ACTIVITY. Copy each line below containing "position".
------------------------------------
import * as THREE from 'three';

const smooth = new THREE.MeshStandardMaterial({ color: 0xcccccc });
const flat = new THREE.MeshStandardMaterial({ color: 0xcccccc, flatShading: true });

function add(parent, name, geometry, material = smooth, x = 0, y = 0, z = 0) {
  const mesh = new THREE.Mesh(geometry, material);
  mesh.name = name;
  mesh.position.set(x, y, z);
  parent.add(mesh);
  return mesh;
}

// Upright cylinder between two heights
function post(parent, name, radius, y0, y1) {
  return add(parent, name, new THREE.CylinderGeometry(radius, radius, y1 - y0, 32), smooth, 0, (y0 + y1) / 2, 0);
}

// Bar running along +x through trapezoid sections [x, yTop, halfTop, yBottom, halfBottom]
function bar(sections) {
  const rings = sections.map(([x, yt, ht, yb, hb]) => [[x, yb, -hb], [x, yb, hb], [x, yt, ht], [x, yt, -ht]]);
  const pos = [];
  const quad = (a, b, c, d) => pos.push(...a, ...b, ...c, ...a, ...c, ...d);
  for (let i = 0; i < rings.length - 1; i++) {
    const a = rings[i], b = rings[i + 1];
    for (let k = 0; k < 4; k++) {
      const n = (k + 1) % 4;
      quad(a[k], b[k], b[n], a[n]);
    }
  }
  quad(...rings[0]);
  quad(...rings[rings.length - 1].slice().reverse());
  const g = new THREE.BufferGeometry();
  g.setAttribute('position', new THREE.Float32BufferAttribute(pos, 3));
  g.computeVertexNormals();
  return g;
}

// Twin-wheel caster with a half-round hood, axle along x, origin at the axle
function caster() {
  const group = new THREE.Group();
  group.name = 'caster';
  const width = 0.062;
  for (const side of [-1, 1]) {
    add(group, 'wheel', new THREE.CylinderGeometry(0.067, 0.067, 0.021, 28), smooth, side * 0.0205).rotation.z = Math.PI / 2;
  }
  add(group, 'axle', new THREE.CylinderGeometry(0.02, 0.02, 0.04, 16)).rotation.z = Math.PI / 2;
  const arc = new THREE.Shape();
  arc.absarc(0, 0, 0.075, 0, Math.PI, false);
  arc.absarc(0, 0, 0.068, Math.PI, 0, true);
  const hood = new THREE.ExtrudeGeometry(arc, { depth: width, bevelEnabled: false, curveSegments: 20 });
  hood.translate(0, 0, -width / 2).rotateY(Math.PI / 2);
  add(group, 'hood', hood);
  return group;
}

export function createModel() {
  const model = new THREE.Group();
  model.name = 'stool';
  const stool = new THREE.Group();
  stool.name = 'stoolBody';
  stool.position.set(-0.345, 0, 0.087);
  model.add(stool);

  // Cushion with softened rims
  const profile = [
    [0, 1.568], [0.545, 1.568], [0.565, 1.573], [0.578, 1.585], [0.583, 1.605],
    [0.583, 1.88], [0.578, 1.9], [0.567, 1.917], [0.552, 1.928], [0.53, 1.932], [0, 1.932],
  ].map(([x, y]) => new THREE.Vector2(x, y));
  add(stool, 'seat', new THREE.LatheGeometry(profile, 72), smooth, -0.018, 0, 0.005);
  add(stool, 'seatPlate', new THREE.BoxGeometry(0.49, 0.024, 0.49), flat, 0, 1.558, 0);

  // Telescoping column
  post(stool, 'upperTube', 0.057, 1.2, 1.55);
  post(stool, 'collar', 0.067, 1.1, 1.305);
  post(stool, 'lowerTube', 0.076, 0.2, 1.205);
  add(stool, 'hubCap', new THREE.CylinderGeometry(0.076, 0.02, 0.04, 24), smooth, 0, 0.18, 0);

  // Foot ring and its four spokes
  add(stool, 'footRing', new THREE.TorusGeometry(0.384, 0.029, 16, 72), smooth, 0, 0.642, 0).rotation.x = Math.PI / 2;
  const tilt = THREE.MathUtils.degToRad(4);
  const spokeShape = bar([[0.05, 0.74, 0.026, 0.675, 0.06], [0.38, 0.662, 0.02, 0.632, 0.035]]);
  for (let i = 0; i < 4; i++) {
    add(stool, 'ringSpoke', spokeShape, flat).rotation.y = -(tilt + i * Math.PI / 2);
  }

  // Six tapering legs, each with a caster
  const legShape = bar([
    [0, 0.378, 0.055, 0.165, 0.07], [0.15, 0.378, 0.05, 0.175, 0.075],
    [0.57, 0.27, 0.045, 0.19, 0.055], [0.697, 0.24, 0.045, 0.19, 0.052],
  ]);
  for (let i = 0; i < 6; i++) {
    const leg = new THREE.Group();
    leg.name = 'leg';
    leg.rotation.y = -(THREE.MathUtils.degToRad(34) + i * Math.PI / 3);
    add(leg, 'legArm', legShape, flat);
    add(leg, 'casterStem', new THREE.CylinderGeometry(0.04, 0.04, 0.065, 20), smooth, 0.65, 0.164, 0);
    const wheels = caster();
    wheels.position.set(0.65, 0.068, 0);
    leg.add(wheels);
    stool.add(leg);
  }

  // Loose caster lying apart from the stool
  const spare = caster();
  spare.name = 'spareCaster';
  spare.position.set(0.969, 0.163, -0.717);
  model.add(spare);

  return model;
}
------------------------------------
EXERCISE ANSWER.
  mesh.position.set(x, y, z);
  g.setAttribute('position', new THREE.Float32BufferAttribute(pos, 3));
  stool.position.set(-0.345, 0, 0.087);
    wheels.position.set(0.65, 0.068, 0);
  spare.position.set(0.969, 0.163, -0.717);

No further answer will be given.